■ **Exercise**
Present the count of lines in the entries below that hold "radius", and present nothing else.

......

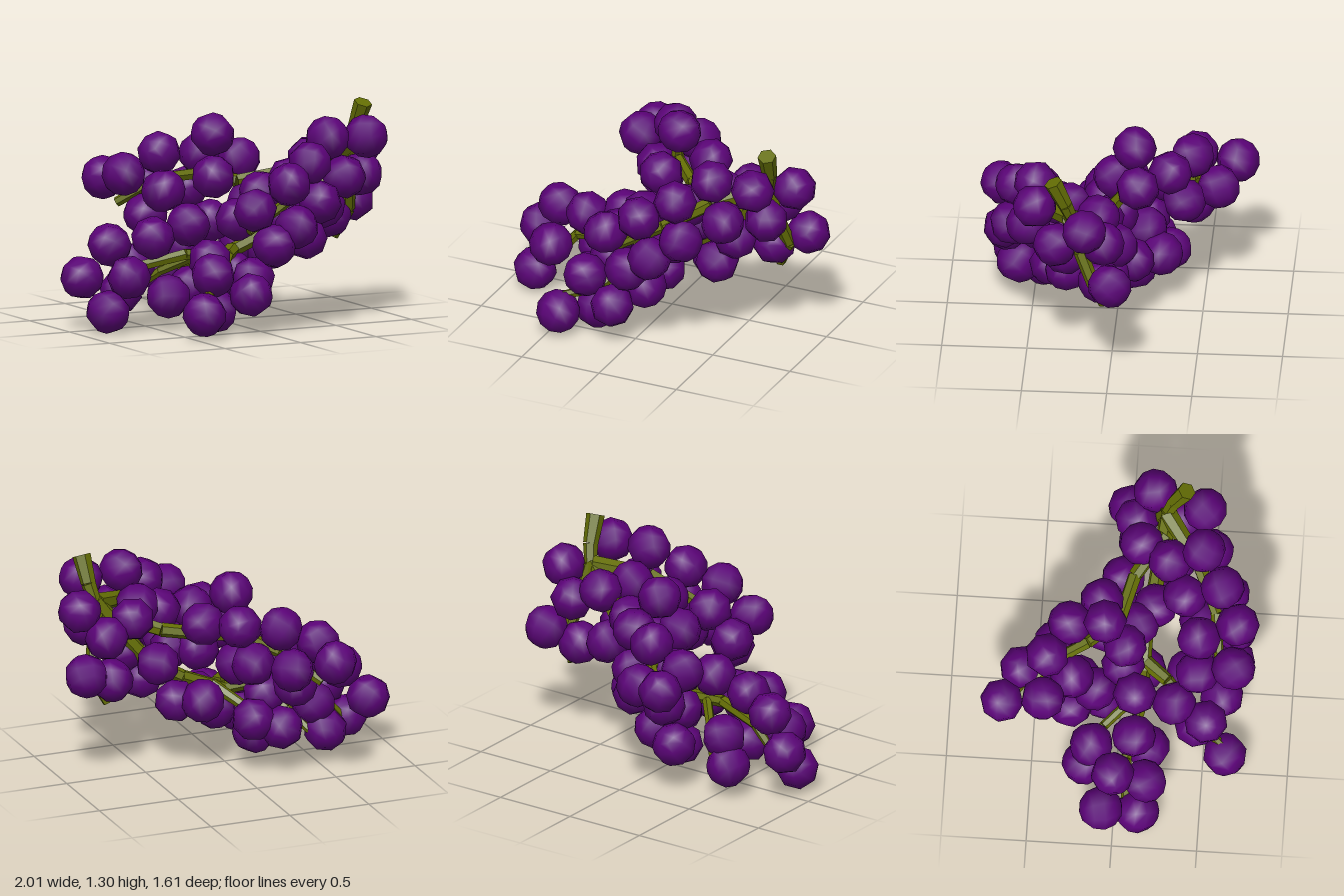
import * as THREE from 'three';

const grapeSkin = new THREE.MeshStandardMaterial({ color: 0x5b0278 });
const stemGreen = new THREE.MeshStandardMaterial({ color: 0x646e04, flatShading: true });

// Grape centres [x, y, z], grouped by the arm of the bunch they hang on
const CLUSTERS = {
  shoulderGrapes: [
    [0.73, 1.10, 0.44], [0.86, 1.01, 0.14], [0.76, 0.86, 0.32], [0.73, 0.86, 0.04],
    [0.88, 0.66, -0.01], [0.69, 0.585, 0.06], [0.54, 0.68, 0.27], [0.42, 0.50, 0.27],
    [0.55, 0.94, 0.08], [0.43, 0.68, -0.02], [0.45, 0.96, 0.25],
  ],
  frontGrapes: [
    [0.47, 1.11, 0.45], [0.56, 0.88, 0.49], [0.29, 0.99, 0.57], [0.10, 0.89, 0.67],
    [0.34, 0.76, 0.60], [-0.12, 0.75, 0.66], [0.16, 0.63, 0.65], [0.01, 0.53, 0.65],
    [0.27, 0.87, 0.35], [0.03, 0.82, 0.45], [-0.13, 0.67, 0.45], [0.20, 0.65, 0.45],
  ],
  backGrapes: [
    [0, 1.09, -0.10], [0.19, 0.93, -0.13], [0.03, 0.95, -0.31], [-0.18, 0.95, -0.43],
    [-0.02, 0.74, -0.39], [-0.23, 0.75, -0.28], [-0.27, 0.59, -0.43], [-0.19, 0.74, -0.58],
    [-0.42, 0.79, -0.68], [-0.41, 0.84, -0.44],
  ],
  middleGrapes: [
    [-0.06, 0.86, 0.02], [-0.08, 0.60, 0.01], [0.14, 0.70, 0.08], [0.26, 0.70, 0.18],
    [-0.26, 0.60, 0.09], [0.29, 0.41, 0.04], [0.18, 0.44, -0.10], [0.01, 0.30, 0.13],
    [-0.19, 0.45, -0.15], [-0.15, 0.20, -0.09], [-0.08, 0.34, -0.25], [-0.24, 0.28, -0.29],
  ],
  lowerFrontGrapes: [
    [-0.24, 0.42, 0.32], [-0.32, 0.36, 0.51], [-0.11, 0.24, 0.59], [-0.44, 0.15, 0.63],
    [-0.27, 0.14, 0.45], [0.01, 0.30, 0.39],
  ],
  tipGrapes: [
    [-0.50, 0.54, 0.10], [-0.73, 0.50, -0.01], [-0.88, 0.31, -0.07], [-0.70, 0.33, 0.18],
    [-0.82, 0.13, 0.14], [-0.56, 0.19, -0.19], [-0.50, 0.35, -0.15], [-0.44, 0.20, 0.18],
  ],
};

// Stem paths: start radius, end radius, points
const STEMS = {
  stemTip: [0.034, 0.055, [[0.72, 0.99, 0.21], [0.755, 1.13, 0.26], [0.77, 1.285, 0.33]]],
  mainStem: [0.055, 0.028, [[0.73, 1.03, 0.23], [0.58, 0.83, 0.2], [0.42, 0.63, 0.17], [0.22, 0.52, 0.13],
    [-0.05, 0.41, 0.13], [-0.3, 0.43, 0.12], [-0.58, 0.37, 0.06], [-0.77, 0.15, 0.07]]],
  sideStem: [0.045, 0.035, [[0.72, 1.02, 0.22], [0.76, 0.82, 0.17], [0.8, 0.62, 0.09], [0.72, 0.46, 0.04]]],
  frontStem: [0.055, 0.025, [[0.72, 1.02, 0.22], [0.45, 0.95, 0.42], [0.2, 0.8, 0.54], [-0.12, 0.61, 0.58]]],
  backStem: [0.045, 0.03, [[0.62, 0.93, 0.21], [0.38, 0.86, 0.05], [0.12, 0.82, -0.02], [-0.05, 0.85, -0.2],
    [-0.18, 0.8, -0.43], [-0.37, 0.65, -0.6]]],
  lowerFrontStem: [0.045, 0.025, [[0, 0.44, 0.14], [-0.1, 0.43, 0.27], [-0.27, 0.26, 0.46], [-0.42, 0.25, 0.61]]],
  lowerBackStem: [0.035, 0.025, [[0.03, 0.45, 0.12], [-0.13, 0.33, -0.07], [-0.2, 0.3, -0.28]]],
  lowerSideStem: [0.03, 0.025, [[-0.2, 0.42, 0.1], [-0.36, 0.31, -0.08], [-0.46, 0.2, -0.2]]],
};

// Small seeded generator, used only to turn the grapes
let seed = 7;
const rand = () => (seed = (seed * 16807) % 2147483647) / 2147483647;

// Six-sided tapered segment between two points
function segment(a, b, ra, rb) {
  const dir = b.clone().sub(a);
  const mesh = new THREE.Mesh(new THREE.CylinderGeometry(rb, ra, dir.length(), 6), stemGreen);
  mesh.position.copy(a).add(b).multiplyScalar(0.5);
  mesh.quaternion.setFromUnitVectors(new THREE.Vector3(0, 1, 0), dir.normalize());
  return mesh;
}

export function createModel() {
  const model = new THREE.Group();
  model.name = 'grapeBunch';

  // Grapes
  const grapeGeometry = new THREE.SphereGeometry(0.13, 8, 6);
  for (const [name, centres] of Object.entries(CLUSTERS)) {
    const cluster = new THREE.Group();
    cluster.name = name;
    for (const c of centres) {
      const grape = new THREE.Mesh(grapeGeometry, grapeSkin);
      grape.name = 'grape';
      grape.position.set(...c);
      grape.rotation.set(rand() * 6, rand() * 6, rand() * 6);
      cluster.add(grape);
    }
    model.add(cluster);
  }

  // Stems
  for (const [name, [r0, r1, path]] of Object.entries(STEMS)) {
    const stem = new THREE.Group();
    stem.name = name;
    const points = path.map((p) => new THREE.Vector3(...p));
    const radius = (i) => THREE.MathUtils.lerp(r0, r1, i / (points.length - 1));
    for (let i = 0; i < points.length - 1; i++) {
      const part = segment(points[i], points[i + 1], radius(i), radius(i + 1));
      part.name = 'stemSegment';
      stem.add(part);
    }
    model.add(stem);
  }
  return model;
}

......

■ **Response to this exercise**
3